|reproduction capacity||H||the minimum age for seed crops is about 10 years|
|seed dissemination capacity||L||dispersed by wind for <100m|
|potential for natural regeneration in low light||L||higher, providing the presence of exposed mineral soil and if considering vegetative reproduction|
|potential for natural regeneration in the open||H||providing the presence of exposed mineral soil|
|potential initial growth rate (<5 years)||H||up to 5m in one growing season from stump sprouts|
|response of advance regeneration to release||na||advance regeneration does not develop in the absence of adequate light and seedbeds|
|self-pruning capacity in dense stands||M||dense stands are infrequent|
|crown spatial requirements||H||develops a very broad, irregular crown|
|light conditions beneath closed-canopy, mature stands||M||associates with well developed moss and herb layers|
|potential productivity||H||site index functions are not available; probably similar to red alder|
|longevity||M||few trees live >200
Two varieties are recognized: Kimball maple (Acer macrophyllum Pursh var. kimballi Harrar) and Acer macrophyllum Pursh var. rubrum Murray.
In some individuals of bigleaf maple, the grain patterns are unsurpassed, even by walnut, suggesting a potential for use in furniture. Considering its productivity, easy regeneration, and low risk of being affected by damaging agents, bigleaf maple is a suitable species for intensive management on some coastal sites (for example, skeletal alluvial fans, fragmental colluvial slopes, stream-edge sites, and floodplains). Considering its wildlife and aesthetic values and soil improvement capacity, it is a useful short-term or even a long-term, minor admixture in coniferous stands, such as common douglas stands, in southwestern B.C.
There are two other shrub-sized maple species: vine maple (Acer circinatumPursh) and Douglas maple (Acer glabrum Torr.), the latter of which may attain small tree size. While the range of vine maple is restricted to the southern coastal mainland, Douglas maple occurs throughout central and southern B.C., except the outer coastal region. Both species are shade-tolerant and their litterfall, like that of bigleaf maple, improves humus form quality. More detailed silvics information is given by:

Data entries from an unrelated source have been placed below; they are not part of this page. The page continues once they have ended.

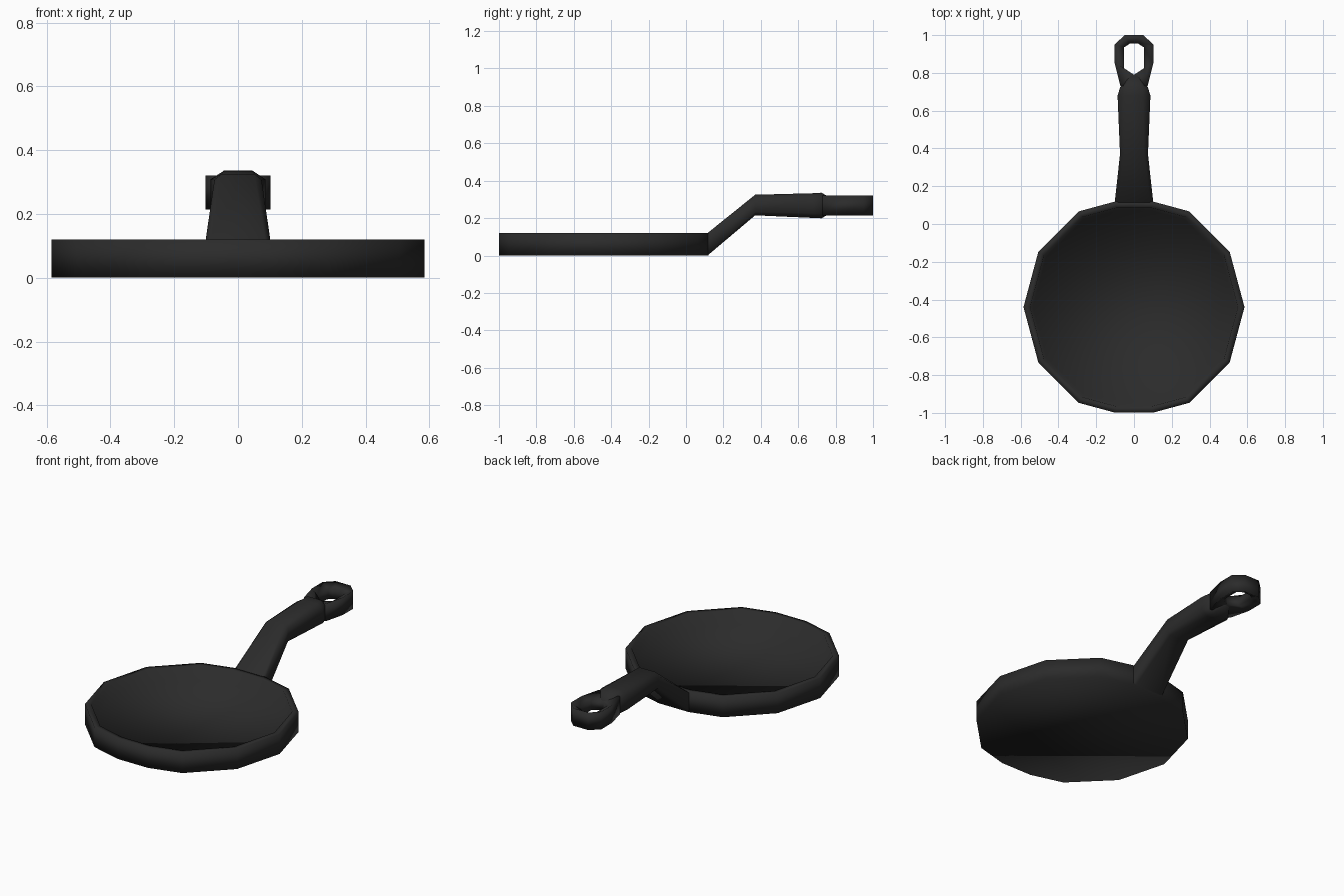
import bpy, bmesh, math

if "Cube" in bpy.data.objects:
    bpy.data.objects.remove(bpy.data.objects["Cube"])

iron = bpy.data.materials.new("dark_iron")
iron.diffuse_color = (0.024, 0.024, 0.024, 1)
iron.use_nodes = True
iron.node_tree.nodes["Principled BSDF"].inputs["Base Color"].default_value = iron.diffuse_color


def finish(bm, name):
    bmesh.ops.recalc_face_normals(bm, faces=bm.faces)
    for f in bm.faces:
        f.smooth = True
    me = bpy.data.meshes.new(name)
    bm.to_mesh(me)
    bm.free()
    me.materials.append(iron)
    ob = bpy.data.objects.new(name, me)
    bpy.context.collection.objects.link(ob)
    return ob


def loft(bm, rings, cap_start=True, cap_end=True):
    loops = [[bm.verts.new(p) for p in r] for r in rings]
    n = len(loops[0])
    for a, b in zip(loops, loops[1:]):
        for i in range(n):
            j = (i + 1) % n
            bm.faces.new((a[i], a[j], b[j], b[i]))
    if cap_start:
        bm.faces.new(loops[0])
    if cap_end:
        bm.faces.new(loops[-1])


# Pan: twelve-sided dish whose front and back corners are cut flat
R, CY, CUT = 0.585, -0.44, 0.1
outline = []
for k in range(12):
    a = math.radians(30 * k)
    x, y = R * math.cos(a), R * math.sin(a)
    if k in (3, 9):
        s = 1 if k == 3 else -1
        outline += [(s * CUT, s * 0.559), (-s * CUT, s * 0.559)]
    else:
        outline.append((x, y))
# (scale, height) profile: base, outer wall, rim, recessed floor
profile = [(1, 0), (1, 0.12), (0.94, 0.12), (0.915, 0.035)]
bm = bmesh.new()
loft(bm, [[(x * s, CY + y * s, z) for x, y in outline] for s, z in profile])
finish(bm, "pan_dish")


# Handle: chamfered sections (y, half width, top half width, bottom z, top z, chamfer)
def section(y, w, t, z0, z1, c):
    half = [(t, z0), (w, z0 + c), (w, z1 - c), (t, z1)]
    return [(x, y, z) for x, z in half] + [(-x, y, z) for x, z in reversed(half)]


stations = [(0.115, 0.102, 0.085, 0.000, 0.120, 0.006),
            (0.370, 0.074, 0.052, 0.215, 0.325, 0.018),
            (0.680, 0.087, 0.048, 0.201, 0.333, 0.025),
            (0.725, 0.073, 0.045, 0.199, 0.336, 0.025),
            (0.787, 0.030, 0.015, 0.236, 0.299, 0.008)]
bm = bmesh.new()
loft(bm, [section(*s) for s in stations], cap_start=False)
finish(bm, "handle_grip")

# Hanging loop: band around a hexagonal hole, thinner towards the hole
outer = [(0.072, 0.73), (0.102, 0.85), (0.102, 0.95), (0.05, 1.0)]
inner = [(0.0, 0.79), (0.053, 0.825), (0.053, 0.935), (0.022, 0.955)]


def mirror(pts):
    return [(-x, y) for x, y in reversed(pts)]


out2 = outer + mirror(outer)
in2 = inner + mirror(inner[1:])
bm = bmesh.new()
ov = [[bm.verts.new((x, y, z)) for x, y in out2] for z in (0.214, 0.32)]
iv = [[bm.verts.new((x, y, z)) for x, y in in2] for z in (0.24, 0.295)]
for o, i in zip(ov, iv):
    for k in range(7):
        bm.faces.new((o[k], o[k + 1], i[(k + 1) % 7], i[k]))
    bm.faces.new((o[7], o[0], i[0]))
for lo, hi in (ov, iv):
    n = len(lo)
    for k in range(n):
        j = (k + 1) % n
        bm.faces.new((lo[k], lo[j], hi[j], hi[k]))
finish(bm, "hanging_loop")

Minore, D. and J.C. Zasada. 1990. Acer macrophyllum. Pp. 33-40 in R.M. Burns and B.H. Honkala (technical coordinators) Silvics of North America, Vol. 2. Agri. Handbook 654, USDA For. Serv., Washington, D.C.